In this case Filips' employer had the burden of proving that Filips was discharged for willful misconduct. See Kentucky Fried Chicken of Altoona, Inc. v. Unemployment Compensation Board of Review, 10 Pa. Commonwealth Ct. 90, 309 A.2d 165 (1973). Our review of the record in this case leads us to conclude that Filips' employer failed to meet that burden, and, therefore, we must sustain Filips' appeal.
This Court has defined willful misconduct as follows:
"(1) [T]he wanton and willful disregard of the employer's interest, (2) the deliberate violation of rules, (3) the disregard of standards of behavior which an employer can rightfully expect from his employe, or (4) negligence which manifests culpability, wrongful intent, evil design, or intentional and substantial disregard for the employer's interests or the employee's duties and obligations." Kentucky Fried Chicken, supra, 10 Pa. Commonwealth Ct. at 97, 309 A.2d at 168-169.
The Board, in its brief to this Court, admits that Filips'
[ 18 Pa. Commw. Page 482]
conduct did not fall within the first three of these categories, but contends that it did amount to culpable negligence under the fourth category. The problem with this contention is that there is no evidence in the record which indicates that Filips was in any way negligent or culpable. The employer in this case attempted to carry his burden of proving willful misconduct by showing that the money was missing and that Filips could not explain how it was taken from the safe in the truck. This evidence is sufficient to show that Filips may have been negligent or that he may have been culpable, but it is not sufficient to sustain the employer's burden of proving that Filips was in fact guilty of willful misconduct. This is particularly true in light of the fact that the record contains testimony which indicates that certain of Filips' fellow employes, including his supervisor, had access to keys which would open Filips' truck and safe.
In summary, we conclude that the finding that Filips "was unable to give a satisfactory account of the missing funds and refused to make restitution" does not support the conclusion that Filips was guilty of willful misconduct.

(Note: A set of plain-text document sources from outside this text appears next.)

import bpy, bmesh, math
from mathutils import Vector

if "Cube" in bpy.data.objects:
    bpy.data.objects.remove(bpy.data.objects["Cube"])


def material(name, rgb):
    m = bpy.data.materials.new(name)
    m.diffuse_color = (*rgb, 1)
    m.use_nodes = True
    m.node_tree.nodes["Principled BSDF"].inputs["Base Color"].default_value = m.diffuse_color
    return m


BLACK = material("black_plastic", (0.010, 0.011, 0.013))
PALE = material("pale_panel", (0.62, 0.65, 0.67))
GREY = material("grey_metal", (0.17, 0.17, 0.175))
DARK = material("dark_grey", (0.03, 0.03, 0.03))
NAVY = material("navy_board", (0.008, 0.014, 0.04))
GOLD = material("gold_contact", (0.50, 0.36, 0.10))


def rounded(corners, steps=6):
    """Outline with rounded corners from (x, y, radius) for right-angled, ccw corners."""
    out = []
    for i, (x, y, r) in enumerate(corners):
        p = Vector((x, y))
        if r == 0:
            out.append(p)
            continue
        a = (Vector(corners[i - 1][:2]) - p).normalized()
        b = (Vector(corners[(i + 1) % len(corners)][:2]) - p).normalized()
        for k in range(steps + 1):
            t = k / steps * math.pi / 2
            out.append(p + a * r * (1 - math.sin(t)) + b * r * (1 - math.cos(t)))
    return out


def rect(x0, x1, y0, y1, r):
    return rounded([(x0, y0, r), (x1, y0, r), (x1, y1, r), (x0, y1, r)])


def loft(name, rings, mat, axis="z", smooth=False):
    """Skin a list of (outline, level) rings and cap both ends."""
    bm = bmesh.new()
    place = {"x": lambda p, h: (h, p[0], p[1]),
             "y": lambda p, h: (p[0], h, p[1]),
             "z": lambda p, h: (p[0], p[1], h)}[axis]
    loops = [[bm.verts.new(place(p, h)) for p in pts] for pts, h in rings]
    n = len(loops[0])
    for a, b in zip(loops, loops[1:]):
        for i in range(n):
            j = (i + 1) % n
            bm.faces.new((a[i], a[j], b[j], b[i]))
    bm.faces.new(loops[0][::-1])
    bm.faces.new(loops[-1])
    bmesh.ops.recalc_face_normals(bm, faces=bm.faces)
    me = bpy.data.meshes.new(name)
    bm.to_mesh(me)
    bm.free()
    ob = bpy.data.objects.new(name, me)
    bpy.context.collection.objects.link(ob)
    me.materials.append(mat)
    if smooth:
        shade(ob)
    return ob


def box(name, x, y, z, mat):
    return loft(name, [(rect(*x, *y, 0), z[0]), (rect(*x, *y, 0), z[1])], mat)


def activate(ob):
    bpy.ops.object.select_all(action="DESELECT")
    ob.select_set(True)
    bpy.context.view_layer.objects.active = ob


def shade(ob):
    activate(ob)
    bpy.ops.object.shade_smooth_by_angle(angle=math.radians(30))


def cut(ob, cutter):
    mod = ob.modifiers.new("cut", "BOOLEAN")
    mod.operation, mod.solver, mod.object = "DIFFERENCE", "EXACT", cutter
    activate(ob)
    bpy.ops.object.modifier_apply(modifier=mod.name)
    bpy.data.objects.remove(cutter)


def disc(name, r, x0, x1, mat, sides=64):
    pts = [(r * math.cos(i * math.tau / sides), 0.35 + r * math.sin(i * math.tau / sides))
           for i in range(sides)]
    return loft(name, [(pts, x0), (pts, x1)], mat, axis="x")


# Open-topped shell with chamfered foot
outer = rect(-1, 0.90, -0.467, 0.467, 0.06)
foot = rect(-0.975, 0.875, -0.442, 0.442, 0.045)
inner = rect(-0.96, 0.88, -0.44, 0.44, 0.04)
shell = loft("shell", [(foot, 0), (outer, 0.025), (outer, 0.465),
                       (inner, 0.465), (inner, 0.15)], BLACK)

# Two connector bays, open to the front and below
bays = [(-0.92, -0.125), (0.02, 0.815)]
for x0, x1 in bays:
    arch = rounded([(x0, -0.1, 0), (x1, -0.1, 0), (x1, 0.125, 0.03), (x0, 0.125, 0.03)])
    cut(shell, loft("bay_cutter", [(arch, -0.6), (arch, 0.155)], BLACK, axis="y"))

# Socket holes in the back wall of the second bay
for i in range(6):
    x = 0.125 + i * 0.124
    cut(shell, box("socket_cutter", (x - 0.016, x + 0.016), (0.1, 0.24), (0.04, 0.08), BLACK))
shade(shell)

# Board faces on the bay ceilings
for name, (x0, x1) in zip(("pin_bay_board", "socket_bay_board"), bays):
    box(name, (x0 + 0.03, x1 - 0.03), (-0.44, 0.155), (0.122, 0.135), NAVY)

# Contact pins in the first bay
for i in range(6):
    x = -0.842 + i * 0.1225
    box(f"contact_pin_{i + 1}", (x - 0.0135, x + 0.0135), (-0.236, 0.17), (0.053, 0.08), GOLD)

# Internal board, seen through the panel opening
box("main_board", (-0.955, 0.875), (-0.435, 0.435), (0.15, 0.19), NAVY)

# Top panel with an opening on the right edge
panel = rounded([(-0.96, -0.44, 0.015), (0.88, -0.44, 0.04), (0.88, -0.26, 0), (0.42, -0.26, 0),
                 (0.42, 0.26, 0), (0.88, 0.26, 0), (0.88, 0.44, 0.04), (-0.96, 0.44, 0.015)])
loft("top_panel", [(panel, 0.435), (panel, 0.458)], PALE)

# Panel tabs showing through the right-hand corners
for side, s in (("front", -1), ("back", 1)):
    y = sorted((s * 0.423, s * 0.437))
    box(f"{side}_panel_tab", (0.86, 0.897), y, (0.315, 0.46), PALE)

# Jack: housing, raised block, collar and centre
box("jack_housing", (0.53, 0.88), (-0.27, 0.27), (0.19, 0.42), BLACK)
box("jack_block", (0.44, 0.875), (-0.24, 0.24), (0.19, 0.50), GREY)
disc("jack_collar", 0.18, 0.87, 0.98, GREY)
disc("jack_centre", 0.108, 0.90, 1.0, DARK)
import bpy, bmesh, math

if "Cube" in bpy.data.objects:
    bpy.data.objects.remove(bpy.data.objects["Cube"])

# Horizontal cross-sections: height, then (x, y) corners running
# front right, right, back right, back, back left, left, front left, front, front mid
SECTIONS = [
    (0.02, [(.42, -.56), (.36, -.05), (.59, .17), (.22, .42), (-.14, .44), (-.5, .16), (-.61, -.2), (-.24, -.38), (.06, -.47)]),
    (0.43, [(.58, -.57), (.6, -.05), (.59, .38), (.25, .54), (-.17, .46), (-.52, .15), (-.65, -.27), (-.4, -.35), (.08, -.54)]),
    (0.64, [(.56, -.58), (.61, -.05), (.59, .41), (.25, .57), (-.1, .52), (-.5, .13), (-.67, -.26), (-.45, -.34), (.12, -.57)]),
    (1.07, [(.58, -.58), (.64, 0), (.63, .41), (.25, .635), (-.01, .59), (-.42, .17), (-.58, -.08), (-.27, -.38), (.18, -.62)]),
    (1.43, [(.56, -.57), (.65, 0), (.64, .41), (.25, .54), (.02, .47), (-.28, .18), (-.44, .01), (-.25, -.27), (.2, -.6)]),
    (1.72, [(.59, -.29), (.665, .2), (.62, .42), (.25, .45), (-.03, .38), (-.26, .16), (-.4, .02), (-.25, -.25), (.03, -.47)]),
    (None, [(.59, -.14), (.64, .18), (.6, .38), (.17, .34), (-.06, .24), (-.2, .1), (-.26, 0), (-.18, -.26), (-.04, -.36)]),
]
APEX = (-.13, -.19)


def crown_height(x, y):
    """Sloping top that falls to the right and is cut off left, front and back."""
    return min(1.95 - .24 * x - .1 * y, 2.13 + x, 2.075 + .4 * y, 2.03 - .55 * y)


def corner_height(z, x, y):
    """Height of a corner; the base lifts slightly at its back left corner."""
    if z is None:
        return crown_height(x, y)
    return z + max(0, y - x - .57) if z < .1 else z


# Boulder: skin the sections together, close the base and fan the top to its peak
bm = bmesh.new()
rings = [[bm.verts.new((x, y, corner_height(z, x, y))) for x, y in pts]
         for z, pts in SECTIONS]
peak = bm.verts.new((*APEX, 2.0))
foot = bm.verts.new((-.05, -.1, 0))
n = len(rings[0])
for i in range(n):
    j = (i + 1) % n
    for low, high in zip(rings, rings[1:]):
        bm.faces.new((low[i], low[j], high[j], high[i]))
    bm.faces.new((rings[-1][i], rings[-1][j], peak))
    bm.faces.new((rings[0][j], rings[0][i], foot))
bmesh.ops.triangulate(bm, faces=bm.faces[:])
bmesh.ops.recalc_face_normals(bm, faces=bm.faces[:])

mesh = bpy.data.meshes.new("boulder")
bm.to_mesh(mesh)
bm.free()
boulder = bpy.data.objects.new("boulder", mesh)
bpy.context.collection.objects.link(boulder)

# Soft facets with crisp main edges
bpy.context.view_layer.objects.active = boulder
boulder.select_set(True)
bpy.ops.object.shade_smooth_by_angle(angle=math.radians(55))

The employer has failed to sustain his burden of proving willful misconduct, and we therefore
And Now, this 24th day of April, 1975, the order of the Unemployment Compensation Board of Review, dated July 9, 1974, denying benefits to Joseph V. Filips, is hereby reversed.